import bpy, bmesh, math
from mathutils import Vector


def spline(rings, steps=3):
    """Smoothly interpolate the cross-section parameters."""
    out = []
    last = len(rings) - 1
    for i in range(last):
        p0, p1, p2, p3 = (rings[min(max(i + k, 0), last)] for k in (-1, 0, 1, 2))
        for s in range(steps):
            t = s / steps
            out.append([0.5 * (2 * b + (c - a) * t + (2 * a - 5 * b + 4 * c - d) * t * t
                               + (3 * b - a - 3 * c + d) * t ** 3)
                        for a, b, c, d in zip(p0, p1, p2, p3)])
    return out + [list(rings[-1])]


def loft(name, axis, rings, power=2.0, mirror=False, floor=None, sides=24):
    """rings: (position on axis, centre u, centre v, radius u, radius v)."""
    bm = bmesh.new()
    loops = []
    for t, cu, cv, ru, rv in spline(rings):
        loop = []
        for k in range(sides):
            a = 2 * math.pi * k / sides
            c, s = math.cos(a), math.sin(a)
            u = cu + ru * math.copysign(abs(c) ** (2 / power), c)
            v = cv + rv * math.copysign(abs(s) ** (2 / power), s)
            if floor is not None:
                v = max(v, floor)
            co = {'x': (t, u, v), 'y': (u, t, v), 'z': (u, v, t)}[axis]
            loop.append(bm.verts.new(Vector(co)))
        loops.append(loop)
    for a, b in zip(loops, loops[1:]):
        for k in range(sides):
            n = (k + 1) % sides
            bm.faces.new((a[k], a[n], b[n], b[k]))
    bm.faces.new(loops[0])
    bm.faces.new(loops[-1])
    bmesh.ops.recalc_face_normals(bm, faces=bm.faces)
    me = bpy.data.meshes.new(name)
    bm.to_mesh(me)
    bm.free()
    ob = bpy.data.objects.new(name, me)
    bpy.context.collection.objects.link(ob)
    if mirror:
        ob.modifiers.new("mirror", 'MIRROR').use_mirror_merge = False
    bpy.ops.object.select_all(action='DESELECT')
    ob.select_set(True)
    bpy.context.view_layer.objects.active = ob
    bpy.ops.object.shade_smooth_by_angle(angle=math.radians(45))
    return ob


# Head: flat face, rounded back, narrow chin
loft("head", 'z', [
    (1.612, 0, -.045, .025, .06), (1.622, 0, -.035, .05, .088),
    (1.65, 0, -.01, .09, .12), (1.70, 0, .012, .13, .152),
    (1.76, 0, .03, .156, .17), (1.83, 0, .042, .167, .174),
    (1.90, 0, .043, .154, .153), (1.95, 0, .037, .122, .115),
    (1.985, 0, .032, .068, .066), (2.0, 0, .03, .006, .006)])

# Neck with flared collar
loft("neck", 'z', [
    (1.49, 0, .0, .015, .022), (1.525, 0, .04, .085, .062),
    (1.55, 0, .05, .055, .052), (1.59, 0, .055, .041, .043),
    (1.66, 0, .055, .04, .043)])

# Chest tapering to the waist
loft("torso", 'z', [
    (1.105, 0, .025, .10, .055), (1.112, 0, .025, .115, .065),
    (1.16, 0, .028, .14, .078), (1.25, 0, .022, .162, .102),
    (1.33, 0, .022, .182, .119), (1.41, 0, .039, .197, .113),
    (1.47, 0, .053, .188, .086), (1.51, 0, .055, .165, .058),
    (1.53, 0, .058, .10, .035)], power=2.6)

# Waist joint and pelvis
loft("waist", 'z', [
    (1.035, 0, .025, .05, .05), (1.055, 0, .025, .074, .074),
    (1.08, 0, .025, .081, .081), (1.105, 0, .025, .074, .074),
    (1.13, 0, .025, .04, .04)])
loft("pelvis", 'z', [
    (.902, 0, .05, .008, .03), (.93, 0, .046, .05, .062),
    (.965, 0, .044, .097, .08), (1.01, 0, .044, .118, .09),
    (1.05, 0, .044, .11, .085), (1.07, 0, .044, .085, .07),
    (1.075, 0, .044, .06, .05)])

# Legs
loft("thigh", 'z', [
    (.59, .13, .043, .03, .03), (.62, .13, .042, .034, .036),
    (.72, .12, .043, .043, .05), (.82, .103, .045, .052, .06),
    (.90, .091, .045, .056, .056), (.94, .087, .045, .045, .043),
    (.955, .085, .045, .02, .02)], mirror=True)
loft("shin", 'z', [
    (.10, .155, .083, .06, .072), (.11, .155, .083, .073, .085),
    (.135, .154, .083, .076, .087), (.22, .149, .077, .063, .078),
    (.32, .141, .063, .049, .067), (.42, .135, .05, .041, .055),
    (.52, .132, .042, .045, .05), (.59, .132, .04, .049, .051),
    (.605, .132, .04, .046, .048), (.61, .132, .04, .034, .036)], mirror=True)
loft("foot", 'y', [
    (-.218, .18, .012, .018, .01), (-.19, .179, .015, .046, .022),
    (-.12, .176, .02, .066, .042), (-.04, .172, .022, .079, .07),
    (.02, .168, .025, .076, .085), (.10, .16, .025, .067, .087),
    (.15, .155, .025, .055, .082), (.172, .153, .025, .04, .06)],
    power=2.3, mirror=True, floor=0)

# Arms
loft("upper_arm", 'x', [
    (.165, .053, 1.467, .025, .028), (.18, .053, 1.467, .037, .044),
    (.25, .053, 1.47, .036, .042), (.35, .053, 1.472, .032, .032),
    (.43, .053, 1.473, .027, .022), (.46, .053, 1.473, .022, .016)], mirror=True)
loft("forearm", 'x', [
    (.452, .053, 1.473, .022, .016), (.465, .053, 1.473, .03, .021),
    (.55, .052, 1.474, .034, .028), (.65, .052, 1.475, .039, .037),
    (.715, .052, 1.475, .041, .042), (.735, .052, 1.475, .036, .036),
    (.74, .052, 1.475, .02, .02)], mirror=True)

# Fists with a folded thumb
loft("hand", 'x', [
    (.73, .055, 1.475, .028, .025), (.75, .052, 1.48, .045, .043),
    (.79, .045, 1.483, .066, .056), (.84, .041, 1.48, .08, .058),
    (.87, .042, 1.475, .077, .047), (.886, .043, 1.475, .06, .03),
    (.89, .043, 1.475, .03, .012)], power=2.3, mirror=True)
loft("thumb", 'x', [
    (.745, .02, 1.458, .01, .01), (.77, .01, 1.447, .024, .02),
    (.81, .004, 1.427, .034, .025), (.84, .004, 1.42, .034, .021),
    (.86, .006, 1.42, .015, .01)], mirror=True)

-=-=-

▸ **Work instruction**:
Would you reproduce every record above exactly as it appears?

▸ **Solution below**:
import bpy, bmesh, math
from mathutils import Vector


def spline(rings, steps=3):
    """Smoothly interpolate the cross-section parameters."""
    out = []
    last = len(rings) - 1
    for i in range(last):
        p0, p1, p2, p3 = (rings[min(max(i + k, 0), last)] for k in (-1, 0, 1, 2))
        for s in range(steps):
            t = s / steps
            out.append([0.5 * (2 * b + (c - a) * t + (2 * a - 5 * b + 4 * c - d) * t * t
                               + (3 * b - a - 3 * c + d) * t ** 3)
                        for a, b, c, d in zip(p0, p1, p2, p3)])
    return out + [list(rings[-1])]


def loft(name, axis, rings, power=2.0, mirror=False, floor=None, sides=24):
    """rings: (position on axis, centre u, centre v, radius u, radius v)."""
    bm = bmesh.new()
    loops = []
    for t, cu, cv, ru, rv in spline(rings):
        loop = []
        for k in range(sides):
            a = 2 * math.pi * k / sides
            c, s = math.cos(a), math.sin(a)
            u = cu + ru * math.copysign(abs(c) ** (2 / power), c)
            v = cv + rv * math.copysign(abs(s) ** (2 / power), s)
            if floor is not None:
                v = max(v, floor)
            co = {'x': (t, u, v), 'y': (u, t, v), 'z': (u, v, t)}[axis]
            loop.append(bm.verts.new(Vector(co)))
        loops.append(loop)
    for a, b in zip(loops, loops[1:]):
        for k in range(sides):
            n = (k + 1) % sides
            bm.faces.new((a[k], a[n], b[n], b[k]))
    bm.faces.new(loops[0])
    bm.faces.new(loops[-1])
    bmesh.ops.recalc_face_normals(bm, faces=bm.faces)
    me = bpy.data.meshes.new(name)
    bm.to_mesh(me)
    bm.free()
    ob = bpy.data.objects.new(name, me)
    bpy.context.collection.objects.link(ob)
    if mirror:
        ob.modifiers.new("mirror", 'MIRROR').use_mirror_merge = False
    bpy.ops.object.select_all(action='DESELECT')
    ob.select_set(True)
    bpy.context.view_layer.objects.active = ob
    bpy.ops.object.shade_smooth_by_angle(angle=math.radians(45))
    return ob


# Head: flat face, rounded back, narrow chin
loft("head", 'z', [
    (1.612, 0, -.045, .025, .06), (1.622, 0, -.035, .05, .088),
    (1.65, 0, -.01, .09, .12), (1.70, 0, .012, .13, .152),
    (1.76, 0, .03, .156, .17), (1.83, 0, .042, .167, .174),
    (1.90, 0, .043, .154, .153), (1.95, 0, .037, .122, .115),
    (1.985, 0, .032, .068, .066), (2.0, 0, .03, .006, .006)])

# Neck with flared collar
loft("neck", 'z', [
    (1.49, 0, .0, .015, .022), (1.525, 0, .04, .085, .062),
    (1.55, 0, .05, .055, .052), (1.59, 0, .055, .041, .043),
    (1.66, 0, .055, .04, .043)])

# Chest tapering to the waist
loft("torso", 'z', [
    (1.105, 0, .025, .10, .055), (1.112, 0, .025, .115, .065),
    (1.16, 0, .028, .14, .078), (1.25, 0, .022, .162, .102),
    (1.33, 0, .022, .182, .119), (1.41, 0, .039, .197, .113),
    (1.47, 0, .053, .188, .086), (1.51, 0, .055, .165, .058),
    (1.53, 0, .058, .10, .035)], power=2.6)

# Waist joint and pelvis
loft("waist", 'z', [
    (1.035, 0, .025, .05, .05), (1.055, 0, .025, .074, .074),
    (1.08, 0, .025, .081, .081), (1.105, 0, .025, .074, .074),
    (1.13, 0, .025, .04, .04)])
loft("pelvis", 'z', [
    (.902, 0, .05, .008, .03), (.93, 0, .046, .05, .062),
    (.965, 0, .044, .097, .08), (1.01, 0, .044, .118, .09),
    (1.05, 0, .044, .11, .085), (1.07, 0, .044, .085, .07),
    (1.075, 0, .044, .06, .05)])

# Legs
loft("thigh", 'z', [
    (.59, .13, .043, .03, .03), (.62, .13, .042, .034, .036),
    (.72, .12, .043, .043, .05), (.82, .103, .045, .052, .06),
    (.90, .091, .045, .056, .056), (.94, .087, .045, .045, .043),
    (.955, .085, .045, .02, .02)], mirror=True)
loft("shin", 'z', [
    (.10, .155, .083, .06, .072), (.11, .155, .083, .073, .085),
    (.135, .154, .083, .076, .087), (.22, .149, .077, .063, .078),
    (.32, .141, .063, .049, .067), (.42, .135, .05, .041, .055),
    (.52, .132, .042, .045, .05), (.59, .132, .04, .049, .051),
    (.605, .132, .04, .046, .048), (.61, .132, .04, .034, .036)], mirror=True)
loft("foot", 'y', [
    (-.218, .18, .012, .018, .01), (-.19, .179, .015, .046, .022),
    (-.12, .176, .02, .066, .042), (-.04, .172, .022, .079, .07),
    (.02, .168, .025, .076, .085), (.10, .16, .025, .067, .087),
    (.15, .155, .025, .055, .082), (.172, .153, .025, .04, .06)],
    power=2.3, mirror=True, floor=0)

# Arms
loft("upper_arm", 'x', [
    (.165, .053, 1.467, .025, .028), (.18, .053, 1.467, .037, .044),
    (.25, .053, 1.47, .036, .042), (.35, .053, 1.472, .032, .032),
    (.43, .053, 1.473, .027, .022), (.46, .053, 1.473, .022, .016)], mirror=True)
loft("forearm", 'x', [
    (.452, .053, 1.473, .022, .016), (.465, .053, 1.473, .03, .021),
    (.55, .052, 1.474, .034, .028), (.65, .052, 1.475, .039, .037),
    (.715, .052, 1.475, .041, .042), (.735, .052, 1.475, .036, .036),
    (.74, .052, 1.475, .02, .02)], mirror=True)

# Fists with a folded thumb
loft("hand", 'x', [
    (.73, .055, 1.475, .028, .025), (.75, .052, 1.48, .045, .043),
    (.79, .045, 1.483, .066, .056), (.84, .041, 1.48, .08, .058),
    (.87, .042, 1.475, .077, .047), (.886, .043, 1.475, .06, .03),
    (.89, .043, 1.475, .03, .012)], power=2.3, mirror=True)
loft("thumb", 'x', [
    (.745, .02, 1.458, .01, .01), (.77, .01, 1.447, .024, .02),
    (.81, .004, 1.427, .034, .025), (.84, .004, 1.42, .034, .021),
    (.86, .006, 1.42, .015, .01)], mirror=True)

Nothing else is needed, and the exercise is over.